##### Records for this task #####

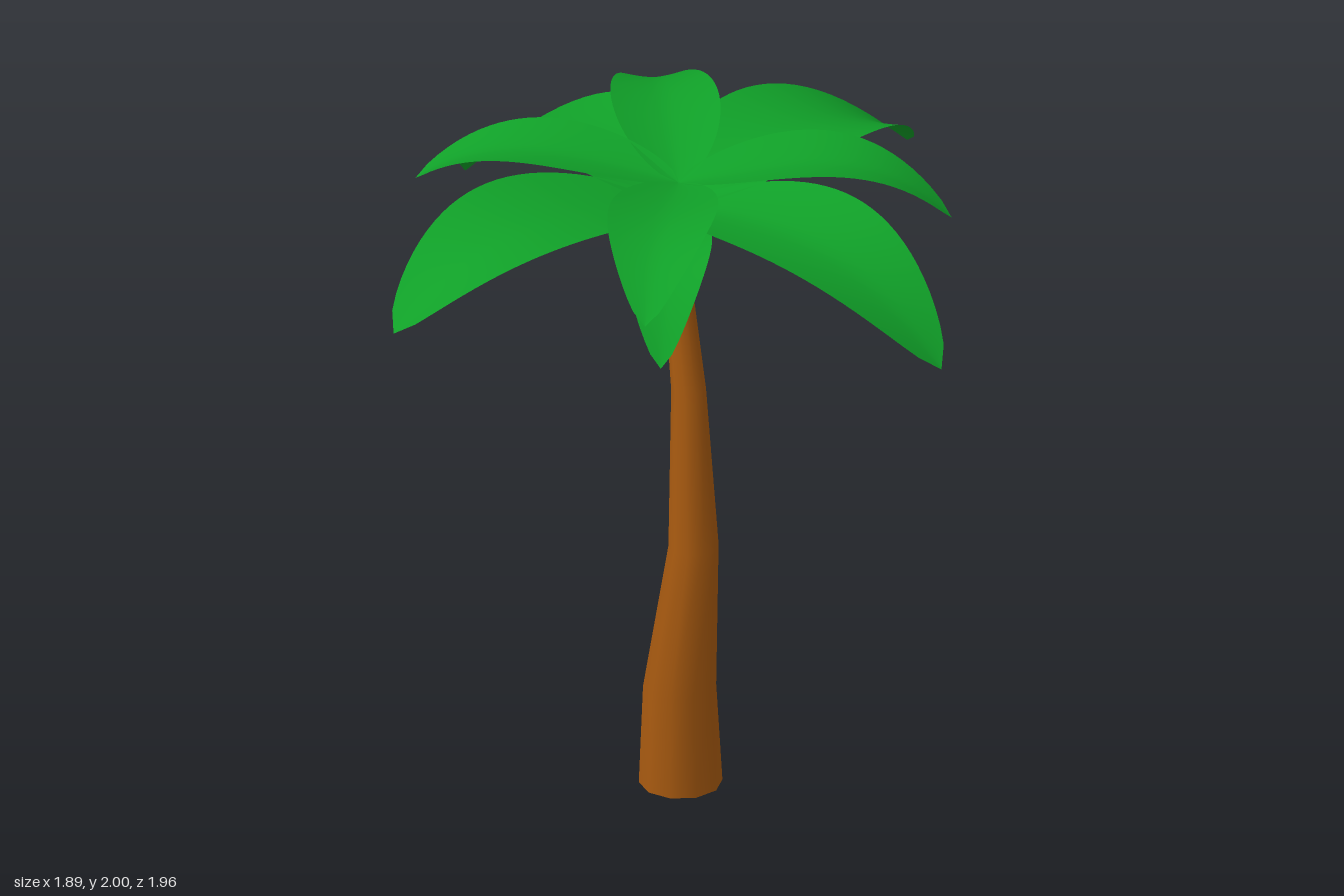
import * as THREE from 'three';
import { mergeVertices } from 'three/addons/utils/BufferGeometryUtils.js';

const bark = new THREE.MeshStandardMaterial({ color: 0xa85a10 });
const green = new THREE.MeshStandardMaterial({ color: 0x10a028, side: THREE.DoubleSide });

// Leaf swept along an arched midrib: plan positions [x, z], heights, sideways bend, half width
function leafGeometry({ base, baseY, tip, tipY, rise, power, bend, width }) {
  const rows = 28, cols = 12;
  const geo = new THREE.PlaneGeometry(1, 1, cols, rows);
  const pos = geo.attributes.position;
  const dx = tip[0] - base[0], dz = tip[1] - base[1], len = Math.hypot(dx, dz);
  const px = -dz / len, pz = dx / len;
  const drop = baseY + rise - tipY;
  for (let i = 0; i < pos.count; i++) {
    const u = pos.getX(i) * 2;
    const s = 0.5 + pos.getY(i);
    const half = width * Math.pow(Math.max(0, Math.sin(Math.PI * Math.pow(s, 0.9))), 0.62);
    const side = u * half + bend * 4 * s * (1 - s);
    // Shallow trough: the edges sit above the midrib
    const fold = 0.2 * half * Math.abs(u) ** 1.5;
    pos.setXYZ(i,
      base[0] + dx * s + px * side,
      baseY + rise * s - drop * Math.pow(s, power) + fold,
      base[1] + dz * s + pz * side);
  }
  geo.computeVertexNormals();
  return geo;
}

export function createModel() {
  const model = new THREE.Group();

  // Trunk rings from top to bottom: height, centre x, centre z, radius
  const rings = [[1.84, -0.035, 0, 0.033], [1.76, -0.03, 0, 0.036], [1.27, 0.045, 0, 0.05],
    [0.78, 0.067, 0, 0.072], [0.31, 0.005, 0, 0.105], [0, 0, -0.008, 0.12]];
  const n = rings.length - 1;
  let trunkGeo = new THREE.CylinderGeometry(1, 1, 1, 10, n, true);
  const p = trunkGeo.attributes.position;
  for (let i = 0; i < p.count; i++) {
    const [y, cx, cz, r] = rings[Math.round((0.5 - p.getY(i)) * n)];
    p.setXYZ(i, cx + p.getX(i) * r, y, cz + p.getZ(i) * r);
  }
  trunkGeo.deleteAttribute('uv');
  trunkGeo.deleteAttribute('normal');
  trunkGeo = mergeVertices(trunkGeo);
  trunkGeo.computeVertexNormals();
  const trunk = new THREE.Mesh(trunkGeo, bark);
  trunk.name = 'trunk';
  model.add(trunk);

  const foot = new THREE.Mesh(new THREE.CircleGeometry(0.12, 10, Math.PI / 2), bark);
  foot.rotation.x = Math.PI / 2;
  foot.position.z = -0.008;
  foot.name = 'trunkBottom';
  model.add(foot);

  // Three tiers of leaves; each leaf is [tip x, tip y, tip z, bend, rise]
  const tiers = [
    { name: 'upperLeaf', base: [0, 0], baseY: 1.91, power: 3.7, width: 0.155, leaves: [
      [0.49, 1.79, -0.61, 0, 0.16], [-0.65, 1.84, -0.44, 0, 0.16],
      [-0.6, 1.85, 0.48, 0, 0.16], [0.53, 1.83, 0.57, 0, 0.16]] },
    { name: 'largeLeaf', base: [-0.03, -0.02], baseY: 1.82, power: 3.1, width: 0.233, leaves: [
      [0.945, 1.61, -0.19, 0.03, 0.22], [-0.95, 1.59, 0, 0.04, 0.2],
      [-0.15, 1.68, -0.98, 0.02, 0.24], [-0.1, 1.7, 0.98, 0, 0.24]] },
    { name: 'lowerLeaf', base: [-0.03, 0], baseY: 1.77, power: 2.9, width: 0.13, leaves: [
      [0.41, 1.6, 0.41, 0, 0.19], [-0.45, 1.57, 0.24, 0, 0.16],
      [-0.25, 1.59, -0.49, 0, 0.17], [0.35, 1.61, -0.4, 0, 0.19]] },
  ];
  const crown = new THREE.Group();
  crown.name = 'crown';
  for (const { name, leaves, ...shape } of tiers) {
    leaves.forEach(([x, tipY, z, bend, rise], i) => {
      const leaf = new THREE.Mesh(leafGeometry({ ...shape, tip: [x, z], tipY, bend, rise }), green);
      leaf.name = name + (i + 1);
      crown.add(leaf);
    });
  }
  model.add(crown);
  return model;
}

#####

◆ **Your goal**
Everything in the records above except the pictures is to be reproduced word for word.

◆ **Your response**
import * as THREE from 'three';
import { mergeVertices } from 'three/addons/utils/BufferGeometryUtils.js';

const bark = new THREE.MeshStandardMaterial({ color: 0xa85a10 });
const green = new THREE.MeshStandardMaterial({ color: 0x10a028, side: THREE.DoubleSide });

// Leaf swept along an arched midrib: plan positions [x, z], heights, sideways bend, half width
function leafGeometry({ base, baseY, tip, tipY, rise, power, bend, width }) {
  const rows = 28, cols = 12;
  const geo = new THREE.PlaneGeometry(1, 1, cols, rows);
  const pos = geo.attributes.position;
  const dx = tip[0] - base[0], dz = tip[1] - base[1], len = Math.hypot(dx, dz);
  const px = -dz / len, pz = dx / len;
  const drop = baseY + rise - tipY;
  for (let i = 0; i < pos.count; i++) {
    const u = pos.getX(i) * 2;
    const s = 0.5 + pos.getY(i);
    const half = width * Math.pow(Math.max(0, Math.sin(Math.PI * Math.pow(s, 0.9))), 0.62);
    const side = u * half + bend * 4 * s * (1 - s);
    // Shallow trough: the edges sit above the midrib
    const fold = 0.2 * half * Math.abs(u) ** 1.5;
    pos.setXYZ(i,
      base[0] + dx * s + px * side,
      baseY + rise * s - drop * Math.pow(s, power) + fold,
      base[1] + dz * s + pz * side);
  }
  geo.computeVertexNormals();
  return geo;
}

export function createModel() {
  const model = new THREE.Group();

  // Trunk rings from top to bottom: height, centre x, centre z, radius
  const rings = [[1.84, -0.035, 0, 0.033], [1.76, -0.03, 0, 0.036], [1.27, 0.045, 0, 0.05],
    [0.78, 0.067, 0, 0.072], [0.31, 0.005, 0, 0.105], [0, 0, -0.008, 0.12]];
  const n = rings.length - 1;
  let trunkGeo = new THREE.CylinderGeometry(1, 1, 1, 10, n, true);
  const p = trunkGeo.attributes.position;
  for (let i = 0; i < p.count; i++) {
    const [y, cx, cz, r] = rings[Math.round((0.5 - p.getY(i)) * n)];
    p.setXYZ(i, cx + p.getX(i) * r, y, cz + p.getZ(i) * r);
  }
  trunkGeo.deleteAttribute('uv');
  trunkGeo.deleteAttribute('normal');
  trunkGeo = mergeVertices(trunkGeo);
  trunkGeo.computeVertexNormals();
  const trunk = new THREE.Mesh(trunkGeo, bark);
  trunk.name = 'trunk';
  model.add(trunk);

  const foot = new THREE.Mesh(new THREE.CircleGeometry(0.12, 10, Math.PI / 2), bark);
  foot.rotation.x = Math.PI / 2;
  foot.position.z = -0.008;
  foot.name = 'trunkBottom';
  model.add(foot);

  // Three tiers of leaves; each leaf is [tip x, tip y, tip z, bend, rise]
  const tiers = [
    { name: 'upperLeaf', base: [0, 0], baseY: 1.91, power: 3.7, width: 0.155, leaves: [
      [0.49, 1.79, -0.61, 0, 0.16], [-0.65, 1.84, -0.44, 0, 0.16],
      [-0.6, 1.85, 0.48, 0, 0.16], [0.53, 1.83, 0.57, 0, 0.16]] },
    { name: 'largeLeaf', base: [-0.03, -0.02], baseY: 1.82, power: 3.1, width: 0.233, leaves: [
      [0.945, 1.61, -0.19, 0.03, 0.22], [-0.95, 1.59, 0, 0.04, 0.2],
      [-0.15, 1.68, -0.98, 0.02, 0.24], [-0.1, 1.7, 0.98, 0, 0.24]] },
    { name: 'lowerLeaf', base: [-0.03, 0], baseY: 1.77, power: 2.9, width: 0.13, leaves: [
      [0.41, 1.6, 0.41, 0, 0.19], [-0.45, 1.57, 0.24, 0, 0.16],
      [-0.25, 1.59, -0.49, 0, 0.17], [0.35, 1.61, -0.4, 0, 0.19]] },
  ];
  const crown = new THREE.Group();
  crown.name = 'crown';
  for (const { name, leaves, ...shape } of tiers) {
    leaves.forEach(([x, tipY, z, bend, rise], i) => {
      const leaf = new THREE.Mesh(leafGeometry({ ...shape, tip: [x, z], tipY, bend, rise }), green);
      leaf.name = name + (i + 1);
      crown.add(leaf);
    });
  }
  model.add(crown);
  return model;
}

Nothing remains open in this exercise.